Diagnosis of lumbar spine fracture
A radiologic evaluation is required following the physical examination. Depending on the severity of the injuries, x-rays, computerized tomography (CT) scans, and magnetic resonance imaging (MRI) scans of multiple areas, including the thoracic and lumbar spine, may be performed.
Treatment of Flexion Fracture Pattern
Bracing can be used to treat most flexion injuries, including stable burst fractures and osteoporotic compression fractures, for 6 to 12 weeks. Most patients avoid post-injury problems by gradually increasing physical activity and performing rehabilitation exercises.
Surgery is usually required for unstable burst fractures that have the following characteristics:
- Significant reduction (multiple bone fragments).
- Significant loss of vertebral body height.
- Excessive forward bending or angulation at the site of the injury.
- Significant nerve injury caused by vertebral body or disc parts pinching the spinal cord.
- Ligament damage causes the spine to be unstable.
Treatment of Extension Fracture Pattern
Extension fractures that only penetrate the vertebral body can frequently be treated conservatively. The patient should be fitted with a brace or cast for 12 weeks while these fractures are closely monitored.
If the posterior (back) ligaments of the spine are injured, surgery is frequently required. Additionally, surgery should be done to stabilise the fracture if it passes through the spinal discs.
Treatment of Rotation Fracture Pattern
Transverse process fractures are typically treated with a gradual increase in motion, with or without bracing, depending on patient comfort.
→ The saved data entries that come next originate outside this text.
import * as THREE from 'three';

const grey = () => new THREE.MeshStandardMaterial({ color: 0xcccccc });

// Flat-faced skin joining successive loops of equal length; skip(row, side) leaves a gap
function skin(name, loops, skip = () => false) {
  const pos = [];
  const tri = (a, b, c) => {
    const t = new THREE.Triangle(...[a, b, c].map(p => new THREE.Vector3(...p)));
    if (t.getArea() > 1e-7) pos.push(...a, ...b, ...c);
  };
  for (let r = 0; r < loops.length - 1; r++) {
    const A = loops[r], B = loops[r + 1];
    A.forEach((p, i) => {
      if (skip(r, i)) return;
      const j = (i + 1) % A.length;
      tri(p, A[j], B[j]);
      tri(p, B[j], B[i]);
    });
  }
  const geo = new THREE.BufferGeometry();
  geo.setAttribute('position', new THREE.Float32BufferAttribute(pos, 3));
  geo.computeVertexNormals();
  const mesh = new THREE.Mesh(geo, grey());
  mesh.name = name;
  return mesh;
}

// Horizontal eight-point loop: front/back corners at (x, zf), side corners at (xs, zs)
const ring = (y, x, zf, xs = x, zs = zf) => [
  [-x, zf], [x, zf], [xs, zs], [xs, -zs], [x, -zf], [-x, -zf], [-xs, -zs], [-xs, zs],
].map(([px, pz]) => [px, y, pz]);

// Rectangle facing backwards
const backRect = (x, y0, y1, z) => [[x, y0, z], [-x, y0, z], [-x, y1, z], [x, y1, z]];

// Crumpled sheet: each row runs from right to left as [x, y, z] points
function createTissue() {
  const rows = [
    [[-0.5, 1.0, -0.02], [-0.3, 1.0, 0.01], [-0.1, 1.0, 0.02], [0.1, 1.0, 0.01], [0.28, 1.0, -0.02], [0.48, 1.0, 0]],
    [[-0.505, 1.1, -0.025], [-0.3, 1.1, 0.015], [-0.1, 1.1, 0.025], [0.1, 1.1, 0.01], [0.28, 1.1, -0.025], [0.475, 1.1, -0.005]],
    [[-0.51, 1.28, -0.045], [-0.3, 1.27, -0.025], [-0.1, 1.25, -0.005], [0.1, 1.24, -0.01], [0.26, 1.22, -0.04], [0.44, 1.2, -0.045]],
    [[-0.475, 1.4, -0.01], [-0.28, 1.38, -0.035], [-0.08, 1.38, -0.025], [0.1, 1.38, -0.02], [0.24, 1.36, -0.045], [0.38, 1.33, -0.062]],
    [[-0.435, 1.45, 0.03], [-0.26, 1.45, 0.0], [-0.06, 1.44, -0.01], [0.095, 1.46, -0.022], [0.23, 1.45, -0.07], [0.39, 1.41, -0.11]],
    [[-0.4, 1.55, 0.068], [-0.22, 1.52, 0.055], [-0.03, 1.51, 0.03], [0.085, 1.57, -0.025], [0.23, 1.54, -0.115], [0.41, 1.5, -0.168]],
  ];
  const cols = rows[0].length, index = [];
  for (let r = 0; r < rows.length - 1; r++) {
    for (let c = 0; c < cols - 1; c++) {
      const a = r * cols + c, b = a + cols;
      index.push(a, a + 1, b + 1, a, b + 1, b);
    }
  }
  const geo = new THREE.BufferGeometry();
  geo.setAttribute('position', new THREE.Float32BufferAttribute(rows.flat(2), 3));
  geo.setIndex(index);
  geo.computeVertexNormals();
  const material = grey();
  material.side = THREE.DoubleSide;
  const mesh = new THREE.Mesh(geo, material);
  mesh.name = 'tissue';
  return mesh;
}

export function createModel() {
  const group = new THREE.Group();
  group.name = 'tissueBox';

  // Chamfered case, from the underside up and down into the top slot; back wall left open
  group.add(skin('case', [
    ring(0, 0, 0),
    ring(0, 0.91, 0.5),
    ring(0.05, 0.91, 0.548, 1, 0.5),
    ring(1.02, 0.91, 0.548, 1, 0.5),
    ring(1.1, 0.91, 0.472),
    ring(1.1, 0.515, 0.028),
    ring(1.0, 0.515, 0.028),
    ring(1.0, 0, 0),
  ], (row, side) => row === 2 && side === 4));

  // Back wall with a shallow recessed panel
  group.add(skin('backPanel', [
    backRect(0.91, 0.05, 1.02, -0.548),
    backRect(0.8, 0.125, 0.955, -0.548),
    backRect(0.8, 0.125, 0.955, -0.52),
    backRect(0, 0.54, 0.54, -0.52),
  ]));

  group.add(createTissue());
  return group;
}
Very high-energy trauma causes thoracic and lumbar spine fracture-dislocations. They can be extremely unstable injuries with serious spinal cord or nerve damage. These injuries necessitate surgical stabilization. The best time for surgery is often difficult to determine. Other serious, life-threatening injuries may cause surgery to be postponed.
Complications in lumbar spine fracture
- Blood clots in the pelvis and legs
- Pulmonary embolism
- Pressure sores
There are also specific complications associated with spinal surgery. These include:
- Spinal fluid leaks
- Instrument failure
- Wound complications
In a nutshell
The implant used in lumbar spine fracture determines the success of the surgery. As a result, Zealmax Ortho manufactures and distributes the most dependable orthopedic implants, which have a high success rate and are widely used in surgery around the world. We offer a diverse range of bone implants at competitive prices without sacrificing quality.